“At a time when the very rich are already getting much richer while the middle class continues to shrink, this is a budget for the billionaire class, for Wall Street, for corporate CEOs, and for the wealthiest people in this country,” according to Bernie Sanders.
1. Cuts to Medicaid (Over $600 billion in the next decade)
2. Cuts to food stamps, known as SNAP ($193 billion over 10 years)
3. Cuts to student loans ($143 billion over 10 years)
4. Cuts to federal worker retirement programs ($63 billion over 10 years)
Mulvaney probably should have added a fifth bullet: Disability programs also get a massive haircut.
Advocates for the poor are stunned at the magnitude of the cuts.
It’s a “reverse Robin Hood agenda,” says the Center on Budget and Policy Priorities. Stealing from the poor and giving to the richest of the rich.
The Trump administration is strongly defending this as a “taxpayer first” budget.
But it’s a mystery whether a typical American family will be any better off under Trump. The White House has given out only a one-page outline of its tax plan. There’s so little detail that even tax policy experts can’t figure out if the middle class gains or loses. What is known so far is that the wealthy — including Trump himself — would likely pay a lot less in taxes.

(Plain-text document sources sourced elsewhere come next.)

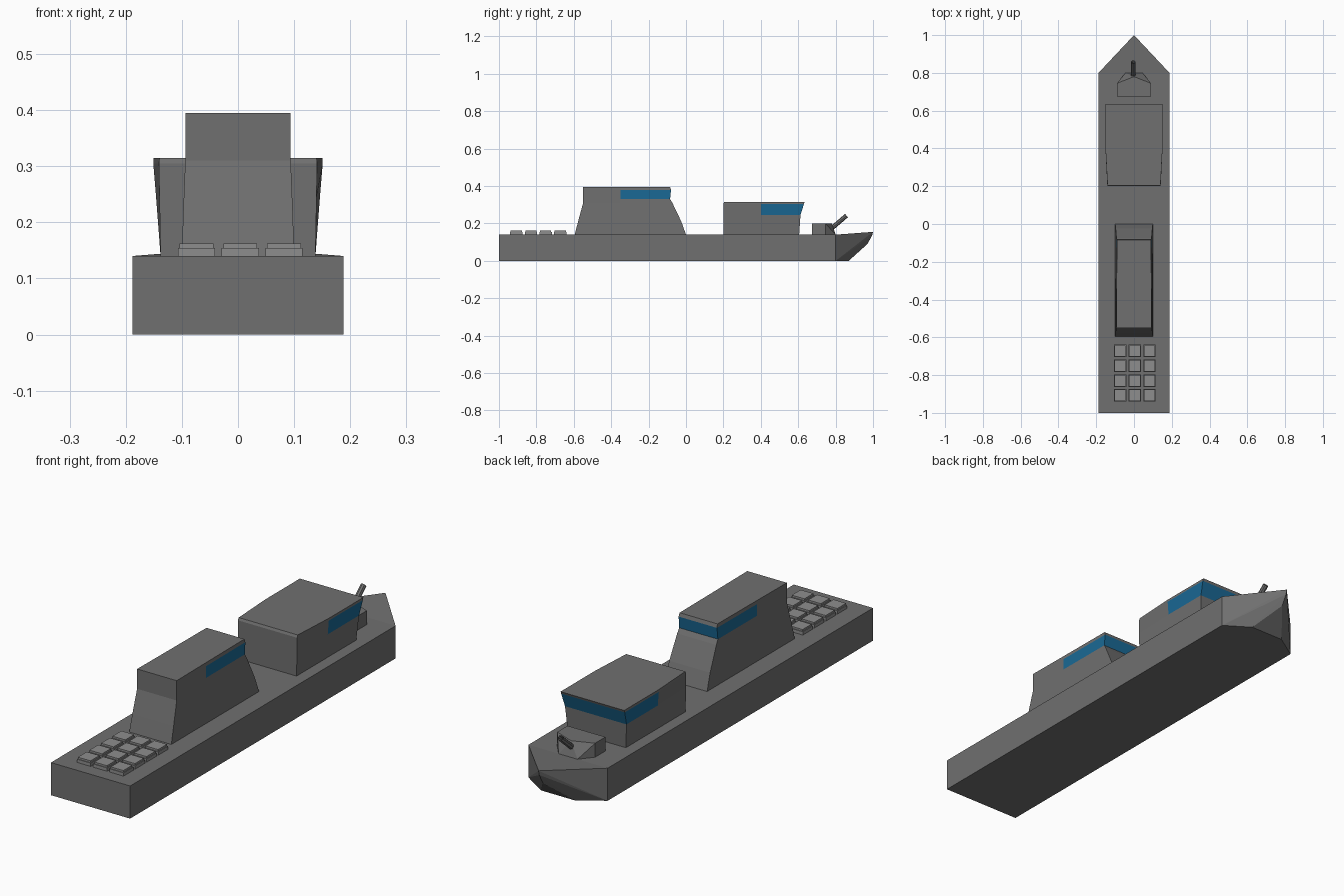
import bpy, bmesh
from mathutils import Vector, Matrix

if "Cube" in bpy.data.objects:
    bpy.data.objects.remove(bpy.data.objects["Cube"])


def material(name, rgb):
    m = bpy.data.materials.new(name)
    m.diffuse_color = (*rgb, 1)
    m.use_nodes = True
    m.node_tree.nodes["Principled BSDF"].inputs["Base Color"].default_value = m.diffuse_color
    return m


grey = material("dark_grey", (0.16, 0.16, 0.16))
pale = material("pale_grey", (0.27, 0.27, 0.27))
blue = material("window_blue", (0.01, 0.14, 0.30))


def finish(name, bm, mats):
    bmesh.ops.recalc_face_normals(bm, faces=bm.faces[:])
    me = bpy.data.meshes.new(name)
    bm.to_mesh(me)
    bm.free()
    for m in mats:
        me.materials.append(m)
    ob = bpy.data.objects.new(name, me)
    bpy.context.collection.objects.link(ob)
    return ob


def add_box(bm, lo, hi):
    lo, hi = Vector(lo), Vector(hi)
    mat = Matrix.Translation((lo + hi) / 2) @ Matrix.Diagonal((*(hi - lo), 1))
    bmesh.ops.create_cube(bm, size=1, matrix=mat)


def mirrored_hull(name, half_points):
    """Convex solid from points given on one side of x = 0."""
    bm = bmesh.new()
    for x, y, z in half_points:
        for s in ((1, -1) if x else (1,)):
            bm.verts.new((s * x, y, z))
    bmesh.ops.convex_hull(bm, input=bm.verts[:])
    bmesh.ops.dissolve_limit(bm, angle_limit=0.01, verts=bm.verts[:], edges=bm.edges[:])
    return finish(name, bm, [grey])


def deckhouse(name, rows, window_row):
    """Loft of six-sided rings (z, y back/mid/front, half widths back/mid/front);
    the front half of one row becomes the wrap-around window."""
    bm = bmesh.new()
    rings = []
    for z, y0, ym, y1, w0, wm, w1 in rows:
        ring = [(-w0, y0), (w0, y0), (wm, ym), (w1, y1), (-w1, y1), (-wm, ym)]
        rings.append([bm.verts.new((x, y, z)) for x, y in ring])
    for r, (a, b) in enumerate(zip(rings, rings[1:])):
        for i in range(6):
            j = (i + 1) % 6
            f = bm.faces.new((a[i], a[j], b[j], b[i]))
            if r == window_row and i in (2, 3, 4):
                f.material_index = 1
    bm.faces.new(rings[0][::-1])
    bm.faces.new(rings[-1])
    return finish(name, bm, [grey, blue])


# Hull and pointed bow
bm = bmesh.new()
add_box(bm, (-0.188, -1, 0), (0.188, 0.8, 0.14))
finish("hull", bm, [grey])
mirrored_hull("bow", [(0.188, 0.8, 0), (0.188, 0.8, 0.14), (0.08, 0.87, 0),
                      (0, 0.97, 0.09), (0, 0.995, 0.135), (0, 1, 0.155)])

# Tall stern-side tower with sloping ends
deckhouse("rear_tower", [
    (0.14, -0.595, -0.35, 0.0, 0.10, 0.10, 0.10),
    (0.21, -0.577, -0.35, -0.025, 0.098, 0.098, 0.097),
    (0.31, -0.55, -0.35, -0.073, 0.094, 0.094, 0.093),
    (0.33, -0.55, -0.35, -0.085, 0.094, 0.093, 0.092),
    (0.38, -0.55, -0.35, -0.08, 0.094, 0.093, 0.091),
    (0.395, -0.55, -0.35, -0.085, 0.094, 0.092, 0.09)], 3)

# Low bridge behind the gun
deckhouse("bridge", [
    (0.14, 0.2, 0.4, 0.605, 0.138, 0.138, 0.138),
    (0.245, 0.2, 0.4, 0.612, 0.14, 0.146, 0.146),
    (0.305, 0.2, 0.4, 0.631, 0.141, 0.151, 0.151),
    (0.315, 0.205, 0.4, 0.635, 0.14, 0.151, 0.151)], 1)

# Gun turret with a raised barrel
mirrored_hull("gun_turret", [
    (0.09, 0.675, 0.14), (0.09, 0.745, 0.14), (0.045, 0.8, 0.14),
    (0.09, 0.675, 0.2), (0.09, 0.745, 0.2), (0, 0.78, 0.2)])
start, end = Vector((-0.004, 0.765, 0.162)), Vector((-0.004, 0.858, 0.242))
axis = end - start
bm = bmesh.new()
bmesh.ops.create_cone(bm, cap_ends=True, segments=8, radius1=0.012, radius2=0.012,
                      depth=axis.length)
muzzle = max(bm.faces, key=lambda f: f.calc_center_median().z)
bmesh.ops.inset_region(bm, faces=[muzzle], thickness=0.004)
bmesh.ops.translate(bm, verts=muzzle.verts[:], vec=(0, 0, -0.03))
bm.transform(Matrix.Translation((start + end) / 2)
             @ axis.to_track_quat('Z', 'Y').to_matrix().to_4x4())
finish("gun_barrel", bm, [grey])

# Grid of launch hatches on the stern deck, each with a smaller lid
bm = bmesh.new()
for col in range(3):
    for row in range(4):
        x, y = 0.004 + 0.078 * (col - 1), -0.672 - 0.0785 * row
        for r, z0, z1 in ((0.033, 0.138, 0.154), (0.03, 0.154, 0.162)):
            add_box(bm, (x - r, y - r, z0), (x + r, y + r, z1))
finish("stern_hatches", bm, [pale])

Even some on Wall Street are surprised by this budget.
“This is the centerpiece of the spending proposal — cuts of nearly $1 trillion over 10 years in Medicaid, food stamps and other anti-poverty programs,” says Greg Valliere, chief strategist at Horzion Investments who writes a daily take on politics.
Trump Voters: You Were Fooled!
Ironically, a substantial number of people on government aid voted for Trump. Seven of the top 10 states with the greatest proportion of their residents on food stamps went for Trump. The critical swing state of Florida was among them.
In addition to food stamps, Trump also slashes Social Security Disability Insurance, a core program to help people who are physically unable to work, and Temporary Assistance to Needy Families, a key welfare program.
“The majority of the benefits go to high-income people,” says Joe Rosenberg, a senior research associate at the Tax Policy Center, a nonpartisan think tank.